At the youth level, the National Federation of State High School Associations (NFHS) mandates mouthguards for football, field hockey, ice hockey, and lacrosse--and for wrestlers who wear braces. Some states go a bit further; for example, the Massachusetts Interscholastic Athletic Association (MIAA) also requires mouthguard use for soccer and basketball, in addition to the five NFHS-mandated sports.

If you’re an athlete or an active person, the ADA recommends that you wear a mouthguard while performing any of the 30 sports and recreational activities listed in the infographic below. Some activities are obvious: football, boxing, and basketball. Others are less so: cycling, rollerblading, horse riding, equestrian sports, skydiving, and even competitive weightlifting.

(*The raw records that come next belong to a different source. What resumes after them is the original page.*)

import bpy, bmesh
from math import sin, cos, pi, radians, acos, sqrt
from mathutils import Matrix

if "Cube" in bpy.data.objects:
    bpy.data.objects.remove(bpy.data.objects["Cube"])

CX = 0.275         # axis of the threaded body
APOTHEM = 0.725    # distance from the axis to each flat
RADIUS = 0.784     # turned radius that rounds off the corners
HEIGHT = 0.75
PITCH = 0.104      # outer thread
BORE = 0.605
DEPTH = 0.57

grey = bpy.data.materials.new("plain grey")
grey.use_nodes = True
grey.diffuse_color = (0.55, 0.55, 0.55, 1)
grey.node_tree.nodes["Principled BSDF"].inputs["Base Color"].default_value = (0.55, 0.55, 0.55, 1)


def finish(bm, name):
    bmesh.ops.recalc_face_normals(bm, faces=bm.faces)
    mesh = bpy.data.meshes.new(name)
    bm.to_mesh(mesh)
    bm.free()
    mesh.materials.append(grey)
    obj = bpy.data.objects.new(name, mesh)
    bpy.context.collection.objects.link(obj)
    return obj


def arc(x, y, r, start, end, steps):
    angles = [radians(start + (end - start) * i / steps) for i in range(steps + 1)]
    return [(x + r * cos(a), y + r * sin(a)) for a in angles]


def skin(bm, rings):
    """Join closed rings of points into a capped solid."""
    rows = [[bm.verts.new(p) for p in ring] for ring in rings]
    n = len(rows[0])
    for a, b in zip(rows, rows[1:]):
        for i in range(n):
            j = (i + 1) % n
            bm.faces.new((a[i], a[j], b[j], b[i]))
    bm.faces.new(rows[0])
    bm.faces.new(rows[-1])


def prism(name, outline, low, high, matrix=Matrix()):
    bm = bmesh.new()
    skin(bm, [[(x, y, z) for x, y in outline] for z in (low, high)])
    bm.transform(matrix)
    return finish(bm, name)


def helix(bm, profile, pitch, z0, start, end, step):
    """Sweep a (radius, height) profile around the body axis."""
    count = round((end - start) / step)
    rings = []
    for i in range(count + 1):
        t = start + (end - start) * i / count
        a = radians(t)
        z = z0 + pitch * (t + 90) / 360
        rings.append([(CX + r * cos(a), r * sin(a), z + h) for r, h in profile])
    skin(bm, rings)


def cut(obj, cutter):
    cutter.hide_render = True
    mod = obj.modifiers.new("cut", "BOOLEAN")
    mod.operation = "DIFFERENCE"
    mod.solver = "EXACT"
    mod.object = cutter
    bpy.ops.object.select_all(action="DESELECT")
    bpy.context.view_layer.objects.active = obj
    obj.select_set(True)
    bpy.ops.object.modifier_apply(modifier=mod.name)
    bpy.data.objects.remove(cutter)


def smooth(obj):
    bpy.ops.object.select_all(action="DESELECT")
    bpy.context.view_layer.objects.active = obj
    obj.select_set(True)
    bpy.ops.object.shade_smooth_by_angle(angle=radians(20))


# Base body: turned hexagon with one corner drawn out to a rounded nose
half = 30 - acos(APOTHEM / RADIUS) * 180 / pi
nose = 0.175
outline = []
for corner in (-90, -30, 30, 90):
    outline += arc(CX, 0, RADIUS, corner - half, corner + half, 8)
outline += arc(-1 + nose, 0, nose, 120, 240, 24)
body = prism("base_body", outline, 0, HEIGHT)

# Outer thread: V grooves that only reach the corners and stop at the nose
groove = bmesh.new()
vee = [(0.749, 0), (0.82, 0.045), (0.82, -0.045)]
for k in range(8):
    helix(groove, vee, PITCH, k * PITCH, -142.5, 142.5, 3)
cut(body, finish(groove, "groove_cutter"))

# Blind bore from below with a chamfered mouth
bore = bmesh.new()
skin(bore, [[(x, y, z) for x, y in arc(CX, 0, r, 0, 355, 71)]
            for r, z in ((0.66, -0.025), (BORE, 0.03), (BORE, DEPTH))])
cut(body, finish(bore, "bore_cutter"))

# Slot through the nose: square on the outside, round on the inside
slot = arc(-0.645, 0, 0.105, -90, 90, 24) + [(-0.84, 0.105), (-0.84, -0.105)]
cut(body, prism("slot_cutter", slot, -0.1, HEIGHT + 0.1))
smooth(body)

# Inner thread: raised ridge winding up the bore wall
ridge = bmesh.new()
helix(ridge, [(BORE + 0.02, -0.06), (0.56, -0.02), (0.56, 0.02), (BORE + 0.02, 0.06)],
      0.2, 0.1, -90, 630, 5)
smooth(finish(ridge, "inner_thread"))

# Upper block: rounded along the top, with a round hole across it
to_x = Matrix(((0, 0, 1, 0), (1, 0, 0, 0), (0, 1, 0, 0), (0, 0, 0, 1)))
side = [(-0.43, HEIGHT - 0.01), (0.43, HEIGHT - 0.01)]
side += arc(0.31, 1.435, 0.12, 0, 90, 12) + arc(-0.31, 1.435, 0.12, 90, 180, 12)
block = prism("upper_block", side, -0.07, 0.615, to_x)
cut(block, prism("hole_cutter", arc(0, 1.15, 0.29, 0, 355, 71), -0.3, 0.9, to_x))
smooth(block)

The Clutch Dental Game Face poster of Sports where mouthguard use is recommended.

What are the latest advances in mouthguard technology?

Given that we live in the age of wearable “smart” health technology, it should come as no surprise that companies are even developing smart mouthguards. The use cases are obvious: continuously worn, sensor-embedded mouthguards can be used to monitor or regulate key biological markers that can provide information about an athlete’s health during performance.

Smart mouthguard Categories

  1. Impact-sensing mouthguards. These types of mouthguards are equipped with kinematic sensors that measure impact forces--including forces that could lead to concussions. That information can be communicated to athletic trainers on the sidelines and be used to determine if the athlete has suffered an injury or a concussion. The NFL has partnered with 10 franchises and four college programs to test these mouthguards. The Australian Football League (a rugby league) rolled out a similar program in 2021. They are testing a mouthguard that can detect impact forces to the head and will use the data to better understand the correlation of such collisions to concussions.
  2. Biometric mouthguards. These mouthguards are equipped with sensors that measure hydration levels and body temperature - in addition to impact forces. That data can help coaches or athletic trainers determine if an athlete is dehydrated or is suffering from a heat stroke during practice or a game.
  3. Performance-enhancing mouthguards. In addition to their protective properties, these mouthguards can readjust a misaligned jaw to its correct position, which can significantly improve an athlete’s balance, breathing (and subsequently, their endurance). They can even lower cortisol levels, which reduce athletic stress and inflammation--all of which improve performance.


As this article has shown, sports mouthguards are an essential protective piece of equipment for any athlete or active person. They are not limited to contact sports, either; the ADA recommends them for any activity with a moderate risk for facial injuries. The most important thing for athletes to consider is that a properly fitted custom mouthguard is more effective against impact--and is also more comfortable, and thus more likely to be worn.

Although dentists are doing their part to promote the use of sports mouthguards (including during National Facial Protection Month), it is also up to coaches, sports trainers, and even parents of youth athletes to understand and embrace the importance of this critical protective equipment.